● INSTRUCTIONS FOR THE TASK
Which lines of the entries below hold the word "height"? Report each of them.

● MATERIAL PROVIDED

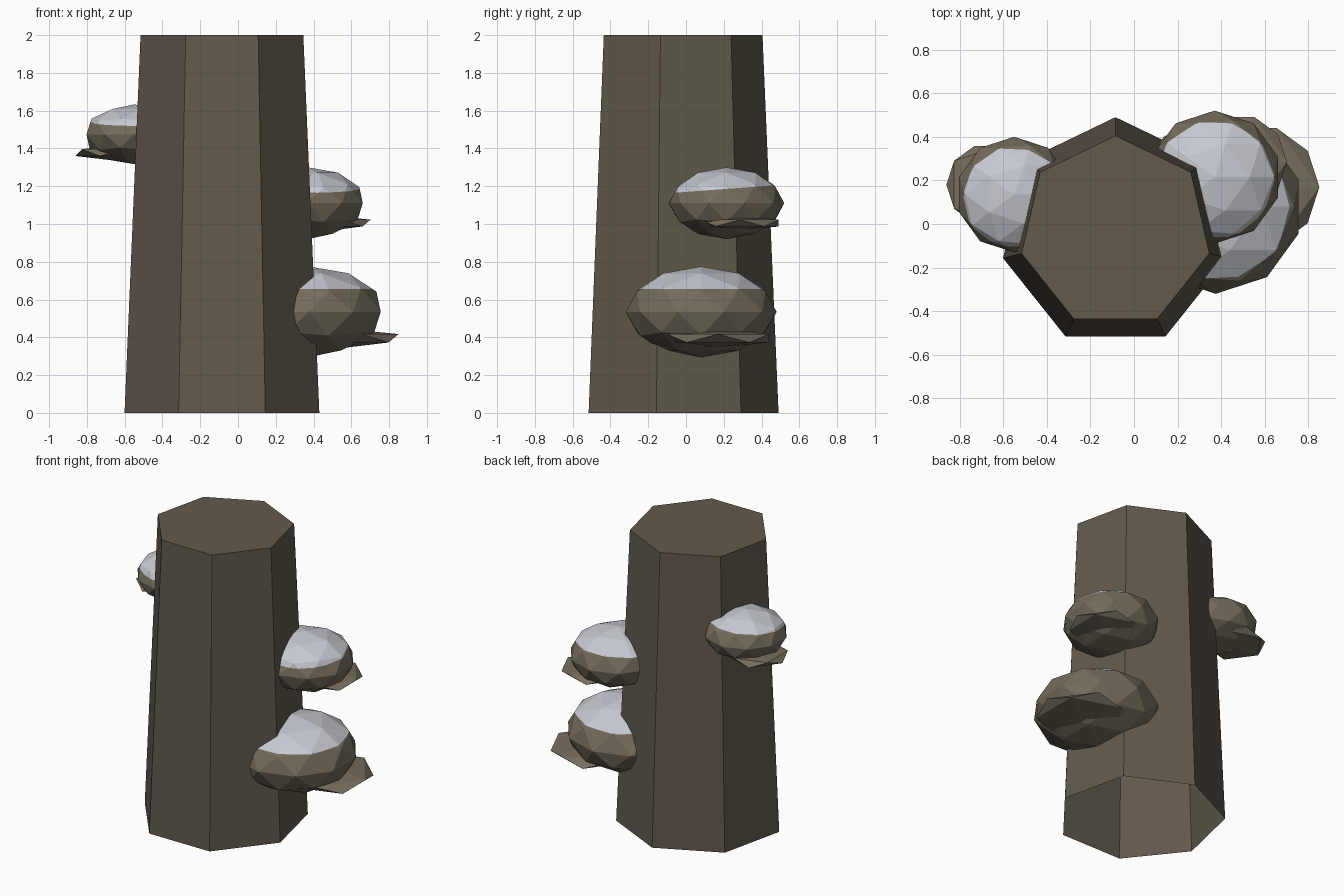
import bpy, bmesh, math
from mathutils import Vector

if "Cube" in bpy.data.objects:
    bpy.data.objects.remove(bpy.data.objects["Cube"])


def material(name, rgb):
    m = bpy.data.materials.new(name)
    m.diffuse_color = (*rgb, 1)
    m.use_nodes = True
    m.node_tree.nodes["Principled BSDF"].inputs["Base Color"].default_value = m.diffuse_color
    return m


BARK = material("bark_brown", (0.120, 0.102, 0.072))
WARM = material("bark_warm_brown", (0.120, 0.094, 0.072))
FUNGUS = material("fungus_tan", (0.175, 0.150, 0.108))
SNOW = material("snow_grey", (0.56, 0.58, 0.63))


def finish(bm, name, mats, location=(0, 0, 0)):
    me = bpy.data.meshes.new(name)
    bm.to_mesh(me)
    bm.free()
    for m in mats:
        me.materials.append(m)
    ob = bpy.data.objects.new(name, me)
    ob.location = location
    bpy.context.collection.objects.link(ob)
    return ob


# Trunk: tapered seven-sided tube, capped on top and open below
bm = bmesh.new()
rings = []
for z, r, cy in ((0, 0.529, -0.039), (2, 0.442, -0.037)):
    rings.append([bm.verts.new((-0.085 + r * math.cos(math.pi / 2 + i * math.tau / 7),
                                cy + r * math.sin(math.pi / 2 + i * math.tau / 7), z))
                  for i in range(7)])
low, top = rings
for i in range(7):
    j = (i + 1) % 7
    f = bm.faces.new((low[i], low[j], top[j], top[i]))
    f.material_index = 1 if i in (0, 2) else 0
bm.faces.new(top)
finish(bm, "trunk", (BARK, WARM))


# Rounded fungus with a snowy cap
def fungus(name, location, radius, height, snow_line, tilt):
    bm = bmesh.new()
    bmesh.ops.create_icosphere(bm, subdivisions=2, radius=1)
    normal = Vector((0, -tilt, 1)).normalized()
    point = Vector((0, 0, snow_line))
    bmesh.ops.bisect_plane(bm, geom=bm.verts[:] + bm.edges[:] + bm.faces[:],
                           plane_co=point, plane_no=normal)
    for f in bm.faces:
        f.material_index = int((f.calc_center_median() - point).dot(normal) > 0)
    bmesh.ops.scale(bm, vec=(radius, radius, height), verts=bm.verts)
    finish(bm, name, (FUNGUS, SNOW), location)


# Thin jagged plate below each fungus
def plate(name, location, radius, height):
    bm = bmesh.new()
    bmesh.ops.create_icosphere(bm, subdivisions=1, radius=1)
    bmesh.ops.scale(bm, vec=(radius, radius, height), verts=bm.verts)
    finish(bm, name, (FUNGUS,), location)


fungus("lower_fungus", (0.375, 0.08, 0.535), 0.40, 0.24, 0.50, 0.0)
plate("lower_plate", (0.567, 0.17, 0.395), 0.317, 0.05)
fungus("middle_fungus", (0.37, 0.215, 1.11), 0.305, 0.19, 0.40, 0.12)
plate("middle_plate", (0.485, 0.285, 1.005), 0.242, 0.04)
fungus("upper_fungus", (-0.55, 0.135, 1.475), 0.265, 0.158, 0.42, 0.15)
plate("upper_plate", (-0.673, 0.18, 1.378), 0.21, 0.04)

● RESULT BELOW
def fungus(name, location, radius, height, snow_line, tilt):
    bmesh.ops.scale(bm, vec=(radius, radius, height), verts=bm.verts)
def plate(name, location, radius, height):
    bmesh.ops.scale(bm, vec=(radius, radius, height), verts=bm.verts)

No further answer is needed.